On Friday, President Trump’s decision to halt the country’s refugee and asylum programs was throwing World Relief into chaos. The staff faces layoffs. Some were near tears because they’d been working for months to reunite refugee families from across the globe — all of which is now on hold.
Trump’s order bars all refugees for at least the next four months, blocks all Syrian refugees indefinitely, and halts almost any entry into the U.S. from seven Muslim-majority countries for at least three months (the order suggests it could lead to a longer ban).
The first refugee I met on Friday happened to come from one of Trump’s seven Muslim countries, Yemen. He didn’t want to give his full name because his wife and kids are still outside the U.S. Abdullah fled from Yemen’s civil war, then holed up in a refugee camp in Somalia and arrived here only to be locked in the Tacoma detention center for seven and half months.
During that time, he had hearings and interviews before immigration officials and underwent multiple background checks, finger printings and other screenings. This is the process that Trump, on Fox News Thursday, described thusly: “We know nothing about them (the refugees) … They didn’t vet them, they have no papers. How can you vet somebody when you don’t know anything about them and they have no papers?”
Did I mention Abdullah is an emergency-room physician?
“You’d be surprised at the level of talent and education locked up in the Tacoma detention center at any given time,” Hanstad says. “They are thoroughly screened and vetted. They are not people with ‘no papers’ and no background. It’s ridiculous.”
Abdullah, 29, said he has landed a job as an English-Arabic medical interpreter.

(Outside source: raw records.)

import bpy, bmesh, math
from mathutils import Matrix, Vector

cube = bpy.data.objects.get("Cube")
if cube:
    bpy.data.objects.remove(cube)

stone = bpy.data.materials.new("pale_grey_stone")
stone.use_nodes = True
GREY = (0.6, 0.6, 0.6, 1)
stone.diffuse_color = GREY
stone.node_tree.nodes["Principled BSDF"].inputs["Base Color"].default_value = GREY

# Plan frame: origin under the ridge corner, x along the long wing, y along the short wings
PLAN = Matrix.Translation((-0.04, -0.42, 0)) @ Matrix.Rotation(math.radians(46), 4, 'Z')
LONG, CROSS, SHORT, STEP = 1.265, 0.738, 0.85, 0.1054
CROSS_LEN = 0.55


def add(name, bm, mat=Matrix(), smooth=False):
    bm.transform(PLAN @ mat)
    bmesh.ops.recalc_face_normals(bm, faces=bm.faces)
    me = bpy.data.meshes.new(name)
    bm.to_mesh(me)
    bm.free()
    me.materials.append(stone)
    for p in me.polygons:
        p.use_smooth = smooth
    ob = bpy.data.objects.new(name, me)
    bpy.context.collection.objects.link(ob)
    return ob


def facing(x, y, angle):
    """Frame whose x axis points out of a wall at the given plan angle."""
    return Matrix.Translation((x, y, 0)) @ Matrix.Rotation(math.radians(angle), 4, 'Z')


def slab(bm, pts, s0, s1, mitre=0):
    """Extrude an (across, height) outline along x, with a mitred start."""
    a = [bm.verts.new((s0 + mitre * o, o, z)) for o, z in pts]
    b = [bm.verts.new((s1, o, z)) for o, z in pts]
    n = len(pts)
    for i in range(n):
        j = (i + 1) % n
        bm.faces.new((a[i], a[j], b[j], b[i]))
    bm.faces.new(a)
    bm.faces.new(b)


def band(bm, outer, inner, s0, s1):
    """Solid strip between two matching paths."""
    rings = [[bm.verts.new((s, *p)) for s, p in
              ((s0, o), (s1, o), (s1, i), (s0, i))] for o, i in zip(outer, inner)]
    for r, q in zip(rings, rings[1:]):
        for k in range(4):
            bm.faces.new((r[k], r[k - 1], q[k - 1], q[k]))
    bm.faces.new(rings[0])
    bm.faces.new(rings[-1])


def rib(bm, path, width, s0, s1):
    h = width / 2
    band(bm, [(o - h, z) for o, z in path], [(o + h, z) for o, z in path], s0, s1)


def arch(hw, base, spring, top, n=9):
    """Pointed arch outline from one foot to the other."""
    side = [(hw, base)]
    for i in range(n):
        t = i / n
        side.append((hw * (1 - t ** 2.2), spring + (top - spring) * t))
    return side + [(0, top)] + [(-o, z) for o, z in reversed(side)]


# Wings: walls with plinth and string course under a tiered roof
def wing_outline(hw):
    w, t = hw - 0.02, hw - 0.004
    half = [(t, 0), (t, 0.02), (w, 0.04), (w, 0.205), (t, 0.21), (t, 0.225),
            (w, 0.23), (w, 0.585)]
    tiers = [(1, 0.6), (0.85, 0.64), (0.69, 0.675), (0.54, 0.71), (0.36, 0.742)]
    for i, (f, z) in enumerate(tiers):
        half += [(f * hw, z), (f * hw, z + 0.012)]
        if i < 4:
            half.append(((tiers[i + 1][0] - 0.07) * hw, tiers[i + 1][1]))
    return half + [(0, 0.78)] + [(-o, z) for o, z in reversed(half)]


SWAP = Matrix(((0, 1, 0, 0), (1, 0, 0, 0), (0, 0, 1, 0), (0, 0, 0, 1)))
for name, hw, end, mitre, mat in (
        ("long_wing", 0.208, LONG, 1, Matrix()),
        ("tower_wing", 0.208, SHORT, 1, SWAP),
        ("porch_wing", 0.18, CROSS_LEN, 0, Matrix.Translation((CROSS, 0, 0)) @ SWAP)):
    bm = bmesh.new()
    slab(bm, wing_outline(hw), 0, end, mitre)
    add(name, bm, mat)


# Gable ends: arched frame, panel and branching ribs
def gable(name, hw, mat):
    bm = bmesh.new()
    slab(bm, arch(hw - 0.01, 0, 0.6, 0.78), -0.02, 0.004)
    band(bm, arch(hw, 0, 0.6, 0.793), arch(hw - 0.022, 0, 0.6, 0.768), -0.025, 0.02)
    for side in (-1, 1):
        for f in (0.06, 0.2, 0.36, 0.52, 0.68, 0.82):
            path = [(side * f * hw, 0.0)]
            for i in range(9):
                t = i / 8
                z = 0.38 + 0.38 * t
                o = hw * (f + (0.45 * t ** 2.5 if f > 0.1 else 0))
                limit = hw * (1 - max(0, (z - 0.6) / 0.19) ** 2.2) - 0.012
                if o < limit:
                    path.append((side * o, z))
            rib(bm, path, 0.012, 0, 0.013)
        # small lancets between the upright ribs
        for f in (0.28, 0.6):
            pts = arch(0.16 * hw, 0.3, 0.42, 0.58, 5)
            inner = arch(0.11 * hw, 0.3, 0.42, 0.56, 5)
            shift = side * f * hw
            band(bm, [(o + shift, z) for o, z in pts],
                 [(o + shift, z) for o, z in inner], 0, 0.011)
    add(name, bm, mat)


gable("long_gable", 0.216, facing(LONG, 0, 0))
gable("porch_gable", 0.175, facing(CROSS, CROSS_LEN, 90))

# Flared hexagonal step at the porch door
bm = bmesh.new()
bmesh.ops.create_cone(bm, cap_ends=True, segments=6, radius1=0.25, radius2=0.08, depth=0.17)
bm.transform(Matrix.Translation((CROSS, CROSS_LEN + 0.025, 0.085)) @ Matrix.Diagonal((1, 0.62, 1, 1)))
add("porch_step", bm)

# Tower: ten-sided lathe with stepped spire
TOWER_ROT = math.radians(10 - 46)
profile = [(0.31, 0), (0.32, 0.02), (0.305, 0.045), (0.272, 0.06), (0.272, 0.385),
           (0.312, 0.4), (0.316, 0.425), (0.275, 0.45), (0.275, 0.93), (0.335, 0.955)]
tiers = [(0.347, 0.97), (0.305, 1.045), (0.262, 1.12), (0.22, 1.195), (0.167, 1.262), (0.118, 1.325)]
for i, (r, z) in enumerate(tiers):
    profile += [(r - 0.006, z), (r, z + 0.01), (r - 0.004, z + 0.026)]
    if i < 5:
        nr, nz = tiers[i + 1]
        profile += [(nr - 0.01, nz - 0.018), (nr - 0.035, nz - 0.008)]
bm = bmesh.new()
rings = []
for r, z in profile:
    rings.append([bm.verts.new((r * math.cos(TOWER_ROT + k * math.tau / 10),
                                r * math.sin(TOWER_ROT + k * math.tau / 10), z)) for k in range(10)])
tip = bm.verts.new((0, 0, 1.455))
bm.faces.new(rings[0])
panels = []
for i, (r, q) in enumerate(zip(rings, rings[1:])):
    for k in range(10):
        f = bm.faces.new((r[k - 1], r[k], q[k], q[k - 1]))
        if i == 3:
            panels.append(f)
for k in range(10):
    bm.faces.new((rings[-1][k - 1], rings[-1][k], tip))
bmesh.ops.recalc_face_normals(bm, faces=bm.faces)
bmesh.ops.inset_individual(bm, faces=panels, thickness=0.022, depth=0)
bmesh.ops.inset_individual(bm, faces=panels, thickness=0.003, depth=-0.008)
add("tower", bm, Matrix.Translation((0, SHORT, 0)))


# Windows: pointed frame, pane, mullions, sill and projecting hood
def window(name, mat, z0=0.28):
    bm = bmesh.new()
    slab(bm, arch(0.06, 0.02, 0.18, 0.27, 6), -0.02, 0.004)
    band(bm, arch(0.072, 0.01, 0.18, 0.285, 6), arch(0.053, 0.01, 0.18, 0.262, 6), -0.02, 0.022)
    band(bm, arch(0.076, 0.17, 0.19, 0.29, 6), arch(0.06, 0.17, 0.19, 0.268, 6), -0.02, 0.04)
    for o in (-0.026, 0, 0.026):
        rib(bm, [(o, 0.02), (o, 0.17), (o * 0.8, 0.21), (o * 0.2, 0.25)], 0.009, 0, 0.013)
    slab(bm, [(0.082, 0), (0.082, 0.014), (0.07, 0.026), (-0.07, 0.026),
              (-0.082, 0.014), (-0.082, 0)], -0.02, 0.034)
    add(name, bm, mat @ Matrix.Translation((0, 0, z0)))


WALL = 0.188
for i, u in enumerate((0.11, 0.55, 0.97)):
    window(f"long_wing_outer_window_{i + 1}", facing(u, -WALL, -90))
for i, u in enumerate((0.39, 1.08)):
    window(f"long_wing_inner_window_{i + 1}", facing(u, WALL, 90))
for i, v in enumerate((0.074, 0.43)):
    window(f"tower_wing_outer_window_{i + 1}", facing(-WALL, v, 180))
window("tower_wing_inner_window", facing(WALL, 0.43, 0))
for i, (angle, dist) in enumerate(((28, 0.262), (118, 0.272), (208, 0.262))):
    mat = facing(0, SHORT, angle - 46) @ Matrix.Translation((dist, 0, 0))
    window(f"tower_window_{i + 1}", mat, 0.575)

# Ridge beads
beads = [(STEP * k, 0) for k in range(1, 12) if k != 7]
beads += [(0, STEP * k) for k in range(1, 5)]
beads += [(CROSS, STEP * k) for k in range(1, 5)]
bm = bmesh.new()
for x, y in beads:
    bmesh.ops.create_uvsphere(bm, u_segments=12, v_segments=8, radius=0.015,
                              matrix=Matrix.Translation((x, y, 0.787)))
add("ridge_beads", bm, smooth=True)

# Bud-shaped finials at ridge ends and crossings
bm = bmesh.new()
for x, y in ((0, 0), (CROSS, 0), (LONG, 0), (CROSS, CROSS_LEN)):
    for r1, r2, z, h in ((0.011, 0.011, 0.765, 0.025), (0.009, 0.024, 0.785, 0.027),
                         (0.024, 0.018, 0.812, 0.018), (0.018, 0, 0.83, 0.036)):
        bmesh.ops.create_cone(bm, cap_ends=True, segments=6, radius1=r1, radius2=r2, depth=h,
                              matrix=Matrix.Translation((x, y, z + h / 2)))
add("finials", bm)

With Friday’s order, though, it’s clear he won’t be reunited with his family anytime soon.
“I feel I’m not living as a full human being now, without them,” he said.
Later I watched a class of about 30 newly arrived refugees learn everything from how to register for the draft to how they have to notify the Department of Homeland Security anytime they move.
The World Relief staff, though Christian, seemed most incensed about Trump’s intent to prioritize Christian refugees over others.
“This is the beginnings of America blocking a religion,” Hanstad says. “It’s unconscionable to turn our backs on any people who are running for their lives. Jesus didn’t say, ‘You get help, but you over there, you don’t.’ ”
Said program manager Scott Ellis: “We are focused on what the Bible says, the part about welcoming strangers. Not what cable news says about it.”
The Kent office intends to keep helping the refugees who are here. But as of Friday, the flow of new ones has been stopped.
Watching a roomful of refugees learn how to apply for green cards, the lesson translated into Russian, Arabic and several other languages, it struck me what’s really at stake in America right now. Are we going to be an open society, or closed? Open to the world, to trade, to science, to foreign ideas — even to helping those not like us. Or closed, hunkered down behind our new walls.
Closed has definitely got open on the run. But I don’t think it will win. It’s only a week in and already some groups of evangelical Christians are rising up against it.
Read more at Trump’s first week isn’t just angering the left.